Cocktails and other long drinks can help ease newcomers into whisky
FEW drinks categories have the history, complexity and reputation for quality that is enjoyed by Scotch whisky.
However, all that tradition can be off-putting to some newcomers, and the category itself more than a little intimidating.
For that reason, drinks companies have long made an effort to try and break down barriers and make the category more accessible.
Iain Weir, brand director at Smokehead, the Islay single malt owned by Ian Macleod Distillers, said the brand has always been positioned as a “rule breaker” within Scotch, “breaking down the traditional whisky drinking rituals, occasions, and barriers where we feel they are restrictive to a new and younger audience”.
Ian Macleod recently introduced pre-mixed Smokehead variants in cans, one with cola, the other with ginger and lime; and Weir said the project “has already captured the attention of a younger and more diverse audience, introducing them to the single malt category in a different way”.
Similarly, Speyside distillery Glen Moray launched a campaign in the summer, highlighting the whisky’s versatility and encouraging consumers to try it in different serves.
“Across the industry brands are working hard to dispel the myth that whisky should be only enjoyed in one way and by one type of consumer,” said key account manager David McLauchlan.
“It’s all about encouraging a wider consumer base to find their own way into the world of whisky. As we say at Glen Moray, you should drink whisky how you want to and not how you’re told to!”
It’s not all about how the spirit is positioned by the drinks companies, however.
The way it is served and presented in the on-trade can also influence perceptions.
“There is no doubt that making Scotch more versatile and interesting is the key to success, particularly with younger consumers,” said David King at independent whisky bottler Gordon & MacPhail.
“Looking at some simple but classic cocktails can generate interest and margin without being overly difficult to serve. So, an Old Fashioned or Rob Roy/Scotch Manhattan are both delicious and easy to make.
He said that, while there is still a place for more traditional whisky serves among younger consumers, “with the huge rise in popularity of spirit and mixers led by the gin and tonic craze, the whisky highball does provide a great opportunity to bring younger consumers into the category”.

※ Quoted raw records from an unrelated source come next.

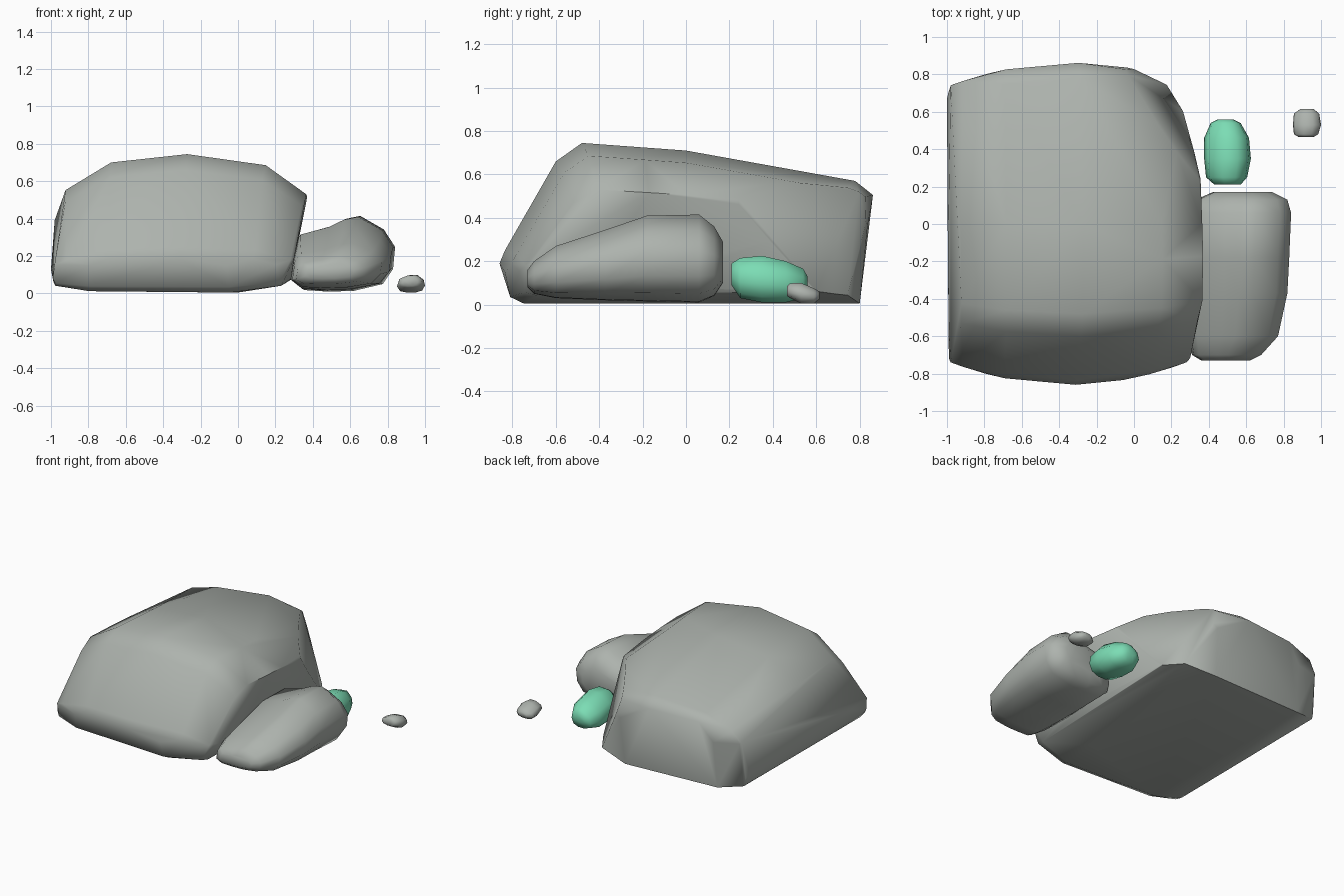
import bpy, bmesh, math
from mathutils import Vector

if "Cube" in bpy.data.objects:
    bpy.data.objects.remove(bpy.data.objects["Cube"])


def material(name, rgb):
    m = bpy.data.materials.new(name)
    m.diffuse_color = (*rgb, 1)
    m.use_nodes = True
    m.node_tree.nodes["Principled BSDF"].inputs["Base Color"].default_value = m.diffuse_color
    return m


grey = material("grey stone", (0.42, 0.45, 0.42))
green = material("mint stone", (0.20, 0.72, 0.46))


def finish(name, bm, mat, angle):
    bmesh.ops.recalc_face_normals(bm, faces=bm.faces[:])
    me = bpy.data.meshes.new(name)
    bm.to_mesh(me)
    bm.free()
    me.materials.append(mat)
    ob = bpy.data.objects.new(name, me)
    bpy.context.collection.objects.link(ob)
    bpy.ops.object.select_all(action="DESELECT")
    ob.select_set(True)
    bpy.context.view_layer.objects.active = ob
    bpy.ops.object.shade_smooth_by_angle(angle=math.radians(angle))


def sections(bm, profile, stations, bow=0.0):
    """Place a shared cross-section at stations (y, x0, x1, z0, z1); bow rounds the plan."""
    return [[bm.verts.new((x0 + u * (x1 - x0), y * (1 - bow * (2 * u - 1) ** 2), z0 + v * (z1 - z0)))
             for u, v in profile] for y, x0, x1, z0, z1 in stations]


def loft_rock(name, profile, stations, mat, angle=60):
    bm = bmesh.new()
    rings = sections(bm, profile, stations)
    n = len(profile)
    for a, b in zip(rings, rings[1:]):
        for i in range(n):
            j = (i + 1) % n
            bm.faces.new((a[i], a[j], b[j], b[i]))
    for ring in (rings[0], rings[-1]):
        bm.faces.new(ring)
    finish(name, bm, mat, angle)


def hull_rock(name, profile, stations, mat, bow, cut, angle=60):
    """Convex boulder around the stations, with one corner chipped off."""
    bm = bmesh.new()
    sections(bm, profile, stations, bow)
    res = bmesh.ops.convex_hull(bm, input=bm.verts[:])
    bmesh.ops.delete(bm, geom=[v for v in bm.verts if not v.link_faces], context="VERTS")
    bmesh.ops.remove_doubles(bm, verts=bm.verts[:], dist=0.012)
    geom = bm.verts[:] + bm.edges[:] + bm.faces[:]
    res = bmesh.ops.bisect_plane(bm, geom=geom, plane_co=cut[0], plane_no=cut[1], clear_outer=True)
    edges = [e for e in res["geom_cut"] if isinstance(e, bmesh.types.BMEdge)]
    bmesh.ops.holes_fill(bm, edges=edges)
    bmesh.ops.dissolve_limit(bm, angle_limit=math.radians(2), verts=bm.verts[:], edges=bm.edges[:])
    finish(name, bm, mat, angle)


# Large boulder with a chipped back right corner
hull_rock("large_boulder",
          [(0, .22), (.01, .1), (.15, .02), (.73, 0), (.94, .1), (1, .71),
           (.84, .92), (.53, 1), (.23, .94), (.05, .74)],
          [(-.86, -.98, .28, .15, .19), (-.835, -.99, .30, .035, .25),
           (-.77, -.99, .31, .005, .37), (-.6, -.99, .34, .005, .66),
           (-.48, -.99, .365, .005, .745), (-.2, -.995, .37, .005, .725),
           (0, -.995, .365, .005, .71), (.78, -1, .34, .005, .57),
           (.862, -.98, .31, .36, .505), (.825, -.99, .29, .005, .46)],
          grey, bow=.14, cut=((.18, .76, 0), (.83, .55, .3)))

# Medium boulder leaning on the right side
loft_rock("medium_boulder",
          [(0, .17), (.12, .02), (.36, 0), (.6, .01), (.88, .1), (.98, .3), (1, .59),
           (.89, .82), (.66, 1), (.52, .96), (.37, .86), (.1, .76), (.03, .6)],
          [(-.73, .36, .62, .08, .16), (-.70, .31, .68, .05, .2), (-.6, .29, .77, .03, .27),
           (-.37, .28, .82, .02, .345), (-.18, .28, .83, .015, .41), (.06, .29, .84, .01, .415),
           (.13, .33, .82, .04, .36), (.17, .42, .74, .1, .29)],
          grey)

# Small mint stone and tiny pebble share one rounded section
section = [(0, .35), (.1, .1), (.35, 0), (.65, 0), (.9, .12), (1, .4),
           (.95, .72), (.72, 1), (.4, .97), (.08, .72)]
loft_rock("mint_stone", section,
          [(.21, .43, .57, .09, .19), (.25, .385, .605, .03, .215), (.35, .375, .625, .01, .225),
           (.46, .375, .615, .01, .2), (.54, .41, .57, .03, .165), (.56, .45, .53, .08, .13)],
          green)
loft_rock("pebble", section,
          [(.465, .88, .96, .04, .085), (.48, .855, .985, .03, .098), (.53, .85, 1, .005, .1),
           (.59, .855, .99, .005, .075), (.615, .89, .96, .025, .06)],
          grey)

Even slightly more traditional serves can open the category to new drinkers, said Sam Peacock, UK sales manager at Duncan Taylor Scotch Whisky.
“Being able to offer cocktails or ‘hauf ‘n’ haufs’, introducing different ways of drinking Scotch, is key to attracting new audiences,” said Peacock.
Serves such as highballs and cocktails aren’t exclusively for newcomers, either.
Niel Hendriksz, sales director at Morrison Scotch Whisky Distillers, said there is now a greater awareness among consumers that serves can be designed to accentuate the flavours in quality spirits, rather than mask poor quality liquids. And that can appeal to established whisky fans as well as to those new to the spirit.
“It’s not the case that customers start on cocktails and ‘graduate’ to drinking neat whisky,” said Hendriksz.
“The beauty of whisky is that it’s an adaptable spirit than can be enjoyed in different ways, whether you are new to whisky or have been enjoying it for years.”
And with the festive season – one of the biggest whisky-drinking times of year – approaching, this could be the ideal opportunity to grow whisky sales in outlets, among established fans and newcomers alike.
“The reopening of the on-trade occurred during the summer months which naturally meant the popularity of Scotch whisky was overtaken by lighter liquids like gin,” said Michael Green, senior whisky specialist at Edrington UK.
“However, in the lead up to the festive period, consumers are likely to seek out more complex flavour combinations which are rich and luxurious, and this will no doubt result in Scotch whisky better performing in the on-trade.”
Green advised promoting introductory-level whiskies in the first instance, rather than those higher up the shelf, in order to avoid discouraging customers.
“For brands who have ranges which include introductory liquids and expressions for more advanced drinkers, try to market the introductory liquid in the first instance,” he said.
“Many would lead with their most luxurious product to lure a potential client into their brand but for the most part, this does not work.”
And after extended periods of time when customers were learning about spirits by themselves, many will be keen to hear from experts, reckoned David McLauchlan at Glen Moray.
“The Zoom experience has been good for all whisky producers, but I believe that learning more about a whisky’s back-story from the bartender who serves you will appeal – particularly with whisky clubs returning and customers able to get that face-to-face tasting experience again,” he said.
Ultimately, whether it’s appealing to novices or experts, the best approach is to keep it simple, said Hendriksz at Morrison Scotch Whisky Distillers.
“Ahead of the busy festive season, keeping it simple is key,” he said.
“Selecting a malt of the month and perfect serve of the month is an effective way to highlight something new and give staff a talking point with customers.”